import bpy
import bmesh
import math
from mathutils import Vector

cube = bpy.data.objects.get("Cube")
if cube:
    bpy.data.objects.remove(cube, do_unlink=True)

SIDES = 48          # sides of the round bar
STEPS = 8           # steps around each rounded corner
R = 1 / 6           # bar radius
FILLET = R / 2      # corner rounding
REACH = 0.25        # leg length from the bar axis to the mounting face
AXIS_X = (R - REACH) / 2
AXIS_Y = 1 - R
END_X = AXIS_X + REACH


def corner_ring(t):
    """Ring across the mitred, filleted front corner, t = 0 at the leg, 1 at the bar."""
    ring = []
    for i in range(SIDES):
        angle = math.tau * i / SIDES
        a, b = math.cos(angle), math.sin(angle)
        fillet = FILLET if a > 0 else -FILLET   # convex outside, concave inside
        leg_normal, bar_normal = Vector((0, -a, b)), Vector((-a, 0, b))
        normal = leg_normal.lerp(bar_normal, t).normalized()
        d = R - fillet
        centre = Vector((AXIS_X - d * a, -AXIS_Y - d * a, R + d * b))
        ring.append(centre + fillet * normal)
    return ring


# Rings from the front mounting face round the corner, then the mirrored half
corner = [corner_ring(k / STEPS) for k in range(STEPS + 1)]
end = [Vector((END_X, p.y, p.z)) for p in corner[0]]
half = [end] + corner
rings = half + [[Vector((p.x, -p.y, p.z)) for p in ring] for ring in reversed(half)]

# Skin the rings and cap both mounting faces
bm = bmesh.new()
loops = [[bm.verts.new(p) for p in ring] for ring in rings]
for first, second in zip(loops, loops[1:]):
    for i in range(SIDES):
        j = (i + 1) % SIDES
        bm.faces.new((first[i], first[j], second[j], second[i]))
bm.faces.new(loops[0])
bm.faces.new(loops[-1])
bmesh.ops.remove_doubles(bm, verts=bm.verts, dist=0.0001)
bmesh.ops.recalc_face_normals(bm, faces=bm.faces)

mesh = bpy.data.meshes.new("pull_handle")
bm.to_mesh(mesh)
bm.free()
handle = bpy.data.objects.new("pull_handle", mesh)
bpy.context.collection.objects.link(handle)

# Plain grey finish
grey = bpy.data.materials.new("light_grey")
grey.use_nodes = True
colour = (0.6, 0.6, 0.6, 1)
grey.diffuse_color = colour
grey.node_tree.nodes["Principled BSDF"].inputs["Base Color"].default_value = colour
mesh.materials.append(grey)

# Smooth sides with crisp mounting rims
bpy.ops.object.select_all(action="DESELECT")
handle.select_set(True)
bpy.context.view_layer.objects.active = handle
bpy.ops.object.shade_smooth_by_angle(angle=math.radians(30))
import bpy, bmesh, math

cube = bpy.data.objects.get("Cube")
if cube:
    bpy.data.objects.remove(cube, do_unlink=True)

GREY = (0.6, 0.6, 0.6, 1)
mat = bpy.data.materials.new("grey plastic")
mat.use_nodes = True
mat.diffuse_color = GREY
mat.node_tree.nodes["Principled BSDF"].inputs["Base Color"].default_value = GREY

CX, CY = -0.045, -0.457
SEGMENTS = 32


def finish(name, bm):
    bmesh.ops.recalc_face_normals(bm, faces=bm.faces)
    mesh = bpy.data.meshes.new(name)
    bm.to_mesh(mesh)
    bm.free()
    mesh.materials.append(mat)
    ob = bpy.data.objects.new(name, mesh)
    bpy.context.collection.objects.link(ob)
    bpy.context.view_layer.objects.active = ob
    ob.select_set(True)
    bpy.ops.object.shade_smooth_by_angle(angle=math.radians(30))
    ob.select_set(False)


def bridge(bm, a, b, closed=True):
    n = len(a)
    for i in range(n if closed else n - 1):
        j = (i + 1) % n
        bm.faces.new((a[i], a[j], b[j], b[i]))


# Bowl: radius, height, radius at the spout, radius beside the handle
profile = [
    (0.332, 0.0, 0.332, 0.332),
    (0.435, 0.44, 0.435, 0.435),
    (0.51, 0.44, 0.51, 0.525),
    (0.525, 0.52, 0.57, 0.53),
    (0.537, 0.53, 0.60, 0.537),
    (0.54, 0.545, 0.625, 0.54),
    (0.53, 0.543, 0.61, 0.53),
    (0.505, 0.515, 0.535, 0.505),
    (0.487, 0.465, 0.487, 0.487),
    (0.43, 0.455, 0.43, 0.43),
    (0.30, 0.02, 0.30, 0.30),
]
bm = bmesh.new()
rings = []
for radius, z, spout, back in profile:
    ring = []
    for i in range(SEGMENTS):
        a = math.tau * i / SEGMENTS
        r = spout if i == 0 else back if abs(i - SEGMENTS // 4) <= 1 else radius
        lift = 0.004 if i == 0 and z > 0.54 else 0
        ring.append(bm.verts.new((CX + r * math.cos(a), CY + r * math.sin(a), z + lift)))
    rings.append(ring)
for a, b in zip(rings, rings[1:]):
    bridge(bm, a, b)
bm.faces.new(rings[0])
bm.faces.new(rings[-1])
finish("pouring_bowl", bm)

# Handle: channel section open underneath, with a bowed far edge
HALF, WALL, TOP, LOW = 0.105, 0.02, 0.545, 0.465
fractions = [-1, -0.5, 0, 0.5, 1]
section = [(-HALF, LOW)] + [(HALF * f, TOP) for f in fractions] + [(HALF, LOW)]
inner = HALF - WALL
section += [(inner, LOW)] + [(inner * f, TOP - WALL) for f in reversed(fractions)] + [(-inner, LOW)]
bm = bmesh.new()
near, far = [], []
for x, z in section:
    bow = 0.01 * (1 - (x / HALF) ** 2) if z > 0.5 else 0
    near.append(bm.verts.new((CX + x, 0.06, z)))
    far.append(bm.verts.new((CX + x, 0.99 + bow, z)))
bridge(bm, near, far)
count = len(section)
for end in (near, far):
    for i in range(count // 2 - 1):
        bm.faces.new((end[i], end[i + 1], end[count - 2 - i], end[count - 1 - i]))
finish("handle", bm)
══════════
EXERCISE OBJECTIVE: Only the lines from the one containing "ring.append(centre + fillet * normal)" through the one containing "half = [end] + corner" are to be retyped, both boundary lines included, with no other material.

RESULT:
        ring.append(centre + fillet * normal)
    return ring


# Rings from the front mounting face round the corner, then the mirrored half
corner = [corner_ring(k / STEPS) for k in range(STEPS + 1)]
end = [Vector((END_X, p.y, p.z)) for p in corner[0]]
half = [end] + corner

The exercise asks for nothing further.